  • Caveats: The soundtrack and fight choreography don’t really do the show much justice. They honestly seem kind of phoned in. The show is unabashedly erotic at parts – don’t watch it with anyone you’d be uncomfortable watching, say, Game of Thrones’ more raunchy scenes by your side. Finally, the violence is used well for shock value to begin with, but it starts edging uncomfortably into “torture porn” at some points.
  • Themes: The search for immortality, contrasted against people wasting their lives or dying early.
  • Similar works: Speed Grapher, Canaan, Kara no Kyoukai

Shigofumi

Shigofumi

shigofumi

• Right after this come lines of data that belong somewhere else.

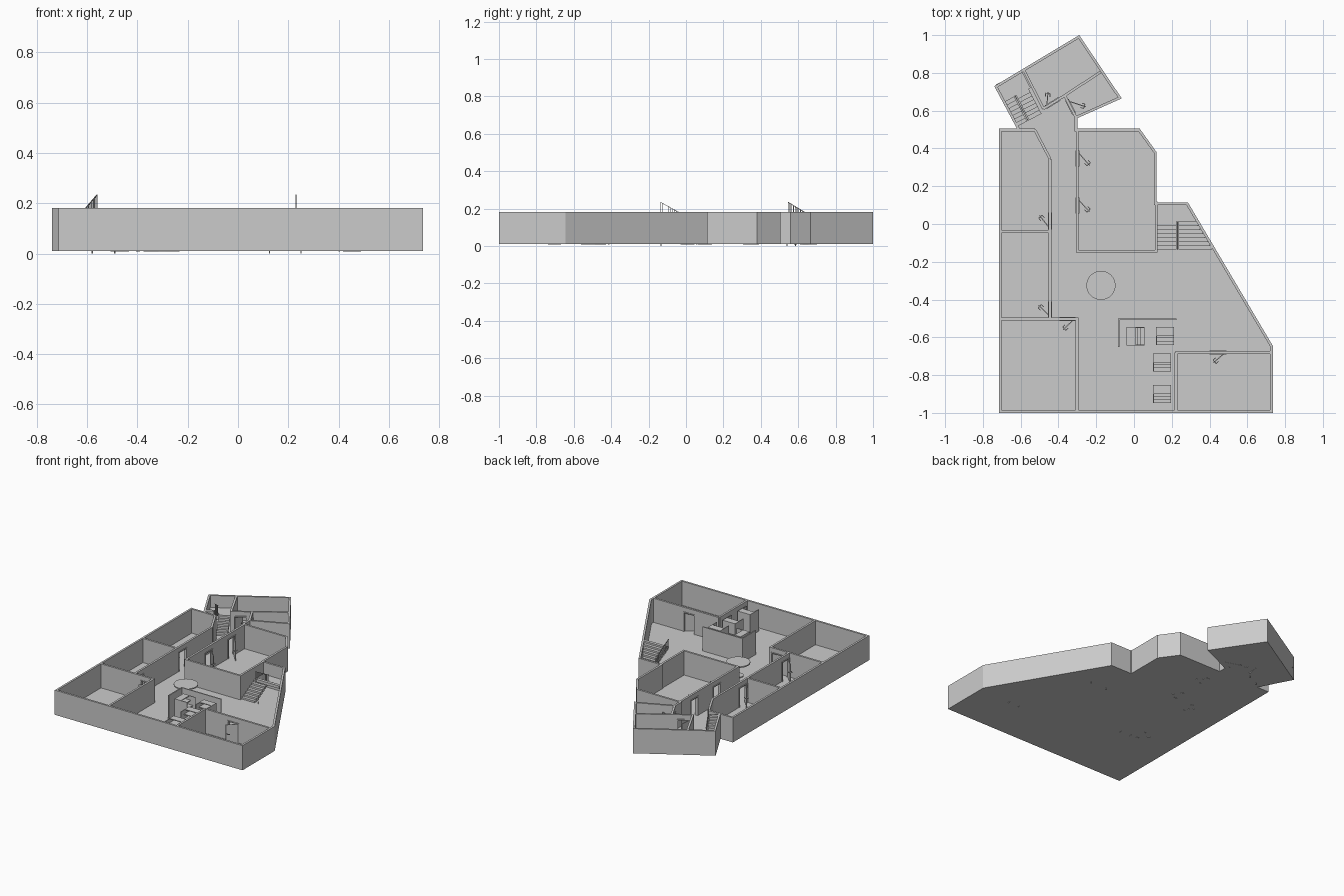
import bpy, bmesh, math
from mathutils import Vector, Matrix

if "Cube" in bpy.data.objects:
    bpy.data.objects.remove(bpy.data.objects["Cube"])

Z0, ZF, ZT = 0.010, 0.014, 0.182      # underside, floor level, wall top
T = 0.014                             # wall thickness
DOOR_TOP = 0.150


def finish(name, bm, matrix=None):
    bmesh.ops.recalc_face_normals(bm, faces=bm.faces)
    mesh = bpy.data.meshes.new(name)
    bm.to_mesh(mesh)
    bm.free()
    ob = bpy.data.objects.new(name, mesh)
    if matrix:
        ob.matrix_world = matrix
    bpy.context.collection.objects.link(ob)
    return ob


def prism(bm, pts, z0, z1):
    lo = [bm.verts.new((x, y, z0)) for x, y in pts]
    hi = [bm.verts.new((x, y, z1)) for x, y in pts]
    bm.faces.new(lo[::-1])
    bm.faces.new(hi)
    n = len(pts)
    for i in range(n):
        j = (i + 1) % n
        bm.faces.new((lo[i], lo[j], hi[j], hi[i]))


def box(bm, x0, x1, y0, y1, z0, z1):
    prism(bm, [(x0, y0), (x1, y0), (x1, y1), (x0, y1)], z0, z1)


def bar(bm, a, b, z0, z1, t):
    a, b = Vector(a), Vector(b)
    d = (b - a).normalized()
    n = Vector((-d.y, d.x)) * t / 2
    prism(bm, [a - n, b - n, b + n, a + n], z0, z1)


# floor slab and outer wall ring
outline = [(-.715, -1), (.735, -1), (.735, -.645), (.285, .115), (.12, .115),
           (.12, .38), (.03, .505), (-.30, .505), (-.30, .56), (-.065, .665),
           (-.29, 1), (-.74, .73), (-.62, .505), (-.715, .505)]
bm = bmesh.new()
prism(bm, outline, Z0, ZF)
finish("floor", bm)


def inset(pts, t):
    out = []
    for i, p in enumerate(pts):
        p = Vector(p)
        d1 = (p - Vector(pts[i - 1])).normalized()
        d2 = (Vector(pts[(i + 1) % len(pts)]) - p).normalized()
        n1, n2 = Vector((-d1.y, d1.x)), Vector((-d2.y, d2.x))
        out.append(p + (n1 + n2) * t / (1 + n1.dot(n2)))
    return out


bm = bmesh.new()
inner = inset(outline, T)
rings = [[bm.verts.new((p[0], p[1], z)) for p in pts]
         for pts, z in ((outline, Z0), (outline, ZT), (inner, ZT), (inner, Z0))]
for r in range(4):
    a, b = rings[r], rings[(r + 1) % 4]
    for i in range(len(outline)):
        j = (i + 1) % len(outline)
        bm.faces.new((a[i], a[j], b[j], b[i]))
finish("outer_wall", bm)


# door: frame, open leaf and handle
def door(name, p, d, hinge, latch, tip):
    bm = bmesh.new()
    s = 1 if latch > hinge else -1
    at = lambda k: p + d * k
    bar(bm, at(hinge), at(hinge + s * .006), .008, DOOR_TOP, .022)
    bar(bm, at(latch - s * .006), at(latch), .008, DOOR_TOP, .022)
    bar(bm, at(hinge), at(latch), DOOR_TOP - .006, DOOR_TOP + .001, .022)
    h, tip = at(hinge + s * .006), Vector(tip)
    bar(bm, h, tip, .009, DOOR_TOP - .007, .005)
    u = (tip - h).normalized()
    n = Vector((-u.y, u.x))
    c = tip - u * .008
    bar(bm, c - n * .012, c + n * .012, .078, .082, .004)
    for side in (-1, 1):
        e = c + n * .012 * side
        bar(bm, e, e - u * .018, .078, .082, .004)
    finish(name, bm)


# inner walls with door openings
def wall(name, p, q, doors=()):
    p, q = Vector(p), Vector(q)
    d = (q - p).normalized()
    bm = bmesh.new()
    start = 0
    for i, (hinge, latch, tip) in enumerate(doors):
        a, b = sorted((hinge, latch))
        bar(bm, p + d * start, p + d * a, Z0, ZT, T)
        bar(bm, p + d * a, p + d * b, DOOR_TOP, ZT, T)
        door(f"{name}_door_{i + 1}", p, d, hinge, latch, tip)
        start = b
    bar(bm, p + d * start, q, Z0, ZT, T)
    finish(name, bm)


wall("west_rooms_wall", (-.445, .345), (-.445, -.503),
     [(.375, .285, (-.50, .045)), (.84, .755, (-.505, -.43))])
wall("west_rooms_chamfer", (-.525, .498), (-.445, .345))
wall("west_rooms_north_wall", (-.62, .498), (-.525, .498))
wall("west_rooms_divider", (-.71, -.04), (-.445, -.04))
wall("southwest_room_wall", (-.71, -.503), (-.295, -.503), [(.40, .315, (-.375, -.56))])
wall("southwest_room_side", (-.302, -.503), (-.302, -.99))
wall("centre_room_west_wall", (-.30, .505), (-.30, -.15),
     [(.115, .20, (-.235, .31)), (.365, .45, (-.235, .065))])
wall("centre_room_south_wall", (-.305, -.145), (.125, -.145))
wall("centre_room_east_wall", (.118, .12), (.118, -.15))
wall("southeast_room_wall", (.22, -.68), (.73, -.68), [(.27, .18, (.42, -.735))])
wall("southeast_room_side", (.222, -.68), (.222, -.99))
wall("north_room_divider", (-.367, .68), (-.177, .805))
wall("stairwell_wall", (-.583, .815), (-.48, .61))
wall("north_room_wall", (-.48, .61), (-.367, .68), [(.015, .1, (-.455, .70))])
wall("northeast_room_wall", (-.367, .68), (-.305, .56), [(.025, .11, (-.255, .62))])
bm = bmesh.new()
bar(bm, (-.085, -.505), (.225, -.505), Z0, ZT, .008)
bar(bm, (-.08, -.505), (-.08, -.65), Z0, ZT, .008)
finish("screen_partition", bm)


# two-flight stair with baluster railing; flights run towards local -y
def stair(name, origin, angle, lower_sign, w_low, w_up, landing, flare=0):
    m = Matrix.Translation((*origin, 0)) @ Matrix.Rotation(angle, 4, 'Z')
    n, run = 7, .148
    tread, mid = run / n, .098
    rise = (mid - ZF) / n
    steps = bmesh.new()
    for i in range(n):
        y1 = -i * tread
        y0 = y1 - tread
        for sgn, w, z in ((lower_sign, w_low, mid - i * rise),
                          (-lower_sign, w_up - flare * y1, mid + (i + 1) * rise)):
            xs = sorted((sgn * .006, sgn * w))
            box(steps, *xs, y0, y1, max(z - 1.6 * rise, Z0), z)
    prism(steps, landing, mid - .01, mid)
    finish(name + "_steps", steps, m)
    rail = bmesh.new()
    foot, top = mid + .002, .180
    for i in range(15):
        y = -run * i / 14
        k = i / 14
        z = foot + (top - foot) * k
        box(rail, -.0012, .0012, y - .0012, y + .0012, z - .02, z + .053)
    for lift in (0, .052):
        vs = [rail.verts.new((x, y, z + dz + lift)) for y, z in ((0, foot), (-run, top))
              for x, dz in ((-.002, 0), (.002, 0), (.002, .003), (-.002, .003))]
        for i in range(4):
            j = (i + 1) % 4
            rail.faces.new((vs[i], vs[j], vs[j + 4], vs[i + 4]))
        rail.faces.new(vs[:4])
        rail.faces.new(vs[4:])
    for sgn in (-1, 1):               # newel feet
        x = sgn * (w_low if sgn == lower_sign else .02)
        box(rail, x - .002, x + .002, -run, -run + .004, 0, .03)
    finish(name + "_railing", rail, m)


stair("east_stair", (.23, .012), 0, -1, .105, .108,
      [(-.105, 0), (.112, 0), (.05, .095), (-.105, .095)], .59)
stair("north_stair", (-.629, .678), math.radians(27.5), 1, .08, .066,
      [(-.066, 0), (.092, 0), (.092, .10), (-.066, .10)])

# round table
bm = bmesh.new()
for r, z0, z1 in ((.077, .104, .112), (.008, ZF, .104), (.035, ZF, .020)):
    prism(bm, [(r * math.cos(a), r * math.sin(a))
               for a in (k * math.tau / 32 for k in range(32))], z0, z1)
finish("round_table", bm, Matrix.Translation((-.175, -.325, 0)))

# shelved cabinets, open towards local -y
for i, (x, y, ang) in enumerate([(.008, -.594, 90), (.165, -.592, 0),
                                 (.149, -.733, 0), (.149, -.90, 0)]):
    bm = bmesh.new()
    w, h = .048, .165
    box(bm, -w, w, w - .006, w, ZF, h)
    for s in (-1, 1):
        box(bm, *sorted((s * w, s * (w - .005))), -w, w, ZF, h)
    for z, front in ((.02, -w), (.06, -w), (.10, -.03), (.132, -.012), (h - .005, 0)):
        box(bm, -w, w, front, w, z, z + .005)
    finish(f"cabinet_{i + 1}", bm,
           Matrix.Translation((x, y, 0)) @ Matrix.Rotation(math.radians(ang), 4, 'Z'))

  • Trailer: English subtitled trailer
  • What it’s about: On rare and special occasions, the dead can contact the living. Fumika is one of those responsible for delivering these post-mortem letters, these “Shigofumi” to their recipients on Earth. The contents vary from person to person – some express hope, others forgiveness, still others hatred or warnings. They are all, however, the true final feelings of the departed.
  • Why you should watch it: Shigofumi is an unusual series. While more or less entirely episodic, there is still an overarching narrative that follows Fumika’s development and interactions with an expanding cast of characters, from talking staffs to workmates to a select few living people who stumble upon her while she’s performing her duties. The show is quite deliberate in its pacing, with a sombre, almost eerie soundtrack. More importantly it manages to tell each episode’s story in full, without stretching out or condensing it beyond its limits. Each arc addresses different issues, but there’s a continuity of theme and tone and the show remains compelling throughout.
  • Caveats: As mentioned above, this is an episodic series. While Fumika herself receives a good deal of character development, the secondary cast isn’t all that interesting.
  • Themes: The primary theme is death, and the way people waste their lives over trivial things. There’s also a recurring focus on abuse and the way it damages the soul – the show is relatively hopeful in its message about recovery and moving on from it, though.
  • Similar works: Angel Beats!

Buta

Buta

Buta

  • Trailer: There isn’t one for Buta alone, but here is the general trailer for the four collected shorts.
  • What it’s about: A family of foxes harbours a secret treasure: a map passed down through generations. But just as it’s being handed to our unnamed protagonist, a young fox eager to prove himself, pirates break in and take it for themselves. When the ronin pig samurai Buta hired by the pirates runs into the protagonist, it sets off a chain of events that offers the promise of regaining the family’s treasure
  • Why you should watch it: Buta is a fairly standard “odd couple” show, with the personalities of the two protagonists rubbing up against one another in fairly funny ways. This isn’t an overly serious piece – it’s pretty much perfect as a short movie to sit down and watch with your kids. The larger-than-life characters, bright animation, goofy humour and simple storyline make it a fun family adventure.
  • Caveats: The writer seems to forget that they only have twenty minutes to work with, leading to a rather abrupt cut-off.
  • Themes: Living up to expectations placed upon you.
  • Similar works: Buta would fit in well with the early Disney canon. All it needs is a few musical numbers thrown in. In terms of anime, perhaps Spirited Away is closest.

Delays

I am currently in the middle of writing my Master’s Thesis (as well as several additional essays associated with the course), so I do not have a great deal of time left over for watching or reviewing anime. Hopefully this will change in a month or two.